(Stored data)

****

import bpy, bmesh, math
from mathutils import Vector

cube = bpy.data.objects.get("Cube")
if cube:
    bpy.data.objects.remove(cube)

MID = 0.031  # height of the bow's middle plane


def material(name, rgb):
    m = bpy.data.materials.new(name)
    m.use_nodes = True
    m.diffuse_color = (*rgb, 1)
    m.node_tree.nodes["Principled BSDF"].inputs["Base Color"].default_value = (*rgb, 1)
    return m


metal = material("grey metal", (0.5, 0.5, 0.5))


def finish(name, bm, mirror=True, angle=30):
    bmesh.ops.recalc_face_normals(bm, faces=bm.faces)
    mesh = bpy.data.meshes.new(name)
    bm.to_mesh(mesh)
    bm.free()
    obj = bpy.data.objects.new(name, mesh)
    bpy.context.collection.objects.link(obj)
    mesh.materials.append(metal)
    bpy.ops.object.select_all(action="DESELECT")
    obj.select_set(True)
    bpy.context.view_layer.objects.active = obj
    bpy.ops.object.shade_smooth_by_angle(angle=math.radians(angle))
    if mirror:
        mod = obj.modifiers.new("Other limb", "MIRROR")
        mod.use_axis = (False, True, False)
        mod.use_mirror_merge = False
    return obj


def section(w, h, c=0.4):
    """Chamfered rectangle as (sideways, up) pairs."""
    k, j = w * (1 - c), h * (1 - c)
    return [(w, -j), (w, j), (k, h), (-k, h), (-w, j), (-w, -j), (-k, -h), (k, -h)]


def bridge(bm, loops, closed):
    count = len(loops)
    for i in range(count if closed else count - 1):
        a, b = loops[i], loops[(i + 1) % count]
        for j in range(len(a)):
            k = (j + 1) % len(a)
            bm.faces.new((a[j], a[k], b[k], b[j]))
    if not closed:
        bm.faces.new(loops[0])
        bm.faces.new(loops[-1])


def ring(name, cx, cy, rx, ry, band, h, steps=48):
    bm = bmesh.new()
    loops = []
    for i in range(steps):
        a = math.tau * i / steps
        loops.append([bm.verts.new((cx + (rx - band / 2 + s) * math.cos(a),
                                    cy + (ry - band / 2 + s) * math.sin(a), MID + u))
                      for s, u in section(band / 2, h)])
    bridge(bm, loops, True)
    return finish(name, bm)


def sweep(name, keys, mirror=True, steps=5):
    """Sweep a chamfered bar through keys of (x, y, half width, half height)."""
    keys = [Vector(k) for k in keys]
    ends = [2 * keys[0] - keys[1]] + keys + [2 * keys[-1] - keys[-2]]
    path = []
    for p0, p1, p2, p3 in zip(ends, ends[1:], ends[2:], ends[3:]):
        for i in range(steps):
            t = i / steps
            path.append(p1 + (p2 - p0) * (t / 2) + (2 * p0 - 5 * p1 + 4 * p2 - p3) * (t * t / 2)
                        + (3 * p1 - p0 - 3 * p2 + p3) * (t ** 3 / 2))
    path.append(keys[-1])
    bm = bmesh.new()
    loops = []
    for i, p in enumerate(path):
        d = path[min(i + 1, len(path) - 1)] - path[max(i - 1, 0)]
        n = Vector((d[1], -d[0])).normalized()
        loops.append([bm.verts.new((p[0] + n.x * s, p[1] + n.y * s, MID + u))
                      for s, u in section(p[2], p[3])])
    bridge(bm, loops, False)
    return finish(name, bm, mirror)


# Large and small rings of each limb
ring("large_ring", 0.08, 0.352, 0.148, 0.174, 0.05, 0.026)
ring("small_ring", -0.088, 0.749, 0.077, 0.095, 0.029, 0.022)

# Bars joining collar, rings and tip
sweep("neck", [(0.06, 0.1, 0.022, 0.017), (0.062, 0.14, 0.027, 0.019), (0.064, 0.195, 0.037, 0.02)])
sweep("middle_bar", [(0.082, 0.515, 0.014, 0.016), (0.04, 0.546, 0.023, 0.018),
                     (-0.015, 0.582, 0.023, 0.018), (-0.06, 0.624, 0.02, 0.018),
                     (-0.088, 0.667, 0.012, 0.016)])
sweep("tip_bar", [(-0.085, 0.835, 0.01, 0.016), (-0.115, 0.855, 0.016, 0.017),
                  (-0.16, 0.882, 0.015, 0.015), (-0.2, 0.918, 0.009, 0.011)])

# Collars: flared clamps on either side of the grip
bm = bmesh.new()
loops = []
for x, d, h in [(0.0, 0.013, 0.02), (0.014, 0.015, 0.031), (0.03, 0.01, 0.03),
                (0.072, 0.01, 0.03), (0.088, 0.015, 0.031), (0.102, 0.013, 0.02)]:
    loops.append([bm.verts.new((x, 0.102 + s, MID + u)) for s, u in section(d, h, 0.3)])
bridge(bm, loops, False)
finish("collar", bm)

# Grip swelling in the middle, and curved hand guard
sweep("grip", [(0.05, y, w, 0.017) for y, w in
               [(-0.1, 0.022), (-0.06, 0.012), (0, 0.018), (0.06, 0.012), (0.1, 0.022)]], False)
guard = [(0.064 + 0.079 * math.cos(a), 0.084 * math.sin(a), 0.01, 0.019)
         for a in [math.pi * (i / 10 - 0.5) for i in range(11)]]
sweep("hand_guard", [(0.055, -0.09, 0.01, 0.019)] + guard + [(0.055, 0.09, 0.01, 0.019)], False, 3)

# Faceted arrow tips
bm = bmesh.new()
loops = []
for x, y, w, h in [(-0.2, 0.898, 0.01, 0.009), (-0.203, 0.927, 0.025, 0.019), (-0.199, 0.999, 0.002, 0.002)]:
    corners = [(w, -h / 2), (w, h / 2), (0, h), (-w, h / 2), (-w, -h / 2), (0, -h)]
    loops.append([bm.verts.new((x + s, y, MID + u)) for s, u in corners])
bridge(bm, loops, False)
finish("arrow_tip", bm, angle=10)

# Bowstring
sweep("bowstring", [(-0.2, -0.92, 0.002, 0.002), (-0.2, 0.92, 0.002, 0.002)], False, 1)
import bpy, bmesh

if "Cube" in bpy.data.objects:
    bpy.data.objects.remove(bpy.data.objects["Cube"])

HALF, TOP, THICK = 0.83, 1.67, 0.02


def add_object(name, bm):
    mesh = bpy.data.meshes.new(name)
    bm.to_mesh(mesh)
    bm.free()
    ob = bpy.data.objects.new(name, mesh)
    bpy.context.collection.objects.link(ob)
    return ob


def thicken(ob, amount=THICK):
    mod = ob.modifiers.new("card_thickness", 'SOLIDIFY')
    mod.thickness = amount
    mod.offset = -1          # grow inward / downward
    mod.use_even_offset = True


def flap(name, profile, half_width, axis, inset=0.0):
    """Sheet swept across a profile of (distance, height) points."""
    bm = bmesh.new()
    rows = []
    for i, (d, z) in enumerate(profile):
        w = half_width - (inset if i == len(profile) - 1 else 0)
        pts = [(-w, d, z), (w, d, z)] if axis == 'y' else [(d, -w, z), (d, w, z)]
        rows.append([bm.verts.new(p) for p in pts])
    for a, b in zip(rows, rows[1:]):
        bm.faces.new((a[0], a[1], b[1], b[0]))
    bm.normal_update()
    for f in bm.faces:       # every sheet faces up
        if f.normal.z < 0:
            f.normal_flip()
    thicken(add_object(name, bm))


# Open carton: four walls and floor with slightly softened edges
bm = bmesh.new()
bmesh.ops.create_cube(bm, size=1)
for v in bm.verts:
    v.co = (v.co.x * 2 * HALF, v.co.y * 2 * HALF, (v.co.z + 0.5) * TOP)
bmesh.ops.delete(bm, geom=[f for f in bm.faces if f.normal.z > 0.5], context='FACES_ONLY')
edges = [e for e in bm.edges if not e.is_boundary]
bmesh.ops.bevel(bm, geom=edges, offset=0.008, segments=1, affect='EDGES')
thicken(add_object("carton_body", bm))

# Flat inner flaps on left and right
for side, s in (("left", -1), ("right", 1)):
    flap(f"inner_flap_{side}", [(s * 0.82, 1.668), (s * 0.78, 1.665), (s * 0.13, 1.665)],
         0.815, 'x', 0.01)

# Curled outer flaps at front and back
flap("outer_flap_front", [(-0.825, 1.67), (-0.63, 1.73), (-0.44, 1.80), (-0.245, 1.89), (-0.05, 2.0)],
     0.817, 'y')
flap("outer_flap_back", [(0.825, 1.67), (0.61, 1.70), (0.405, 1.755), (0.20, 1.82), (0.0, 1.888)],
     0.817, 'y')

****

### Work required
Retype the first line of the entries and every line after it, please, through the line that contains "(0.5, 0.5, 0.5))". Add nothing.

### Response
import bpy, bmesh, math
from mathutils import Vector

cube = bpy.data.objects.get("Cube")
if cube:
    bpy.data.objects.remove(cube)

MID = 0.031  # height of the bow's middle plane


def material(name, rgb):
    m = bpy.data.materials.new(name)
    m.use_nodes = True
    m.diffuse_color = (*rgb, 1)
    m.node_tree.nodes["Principled BSDF"].inputs["Base Color"].default_value = (*rgb, 1)
    return m


metal = material("grey metal", (0.5, 0.5, 0.5))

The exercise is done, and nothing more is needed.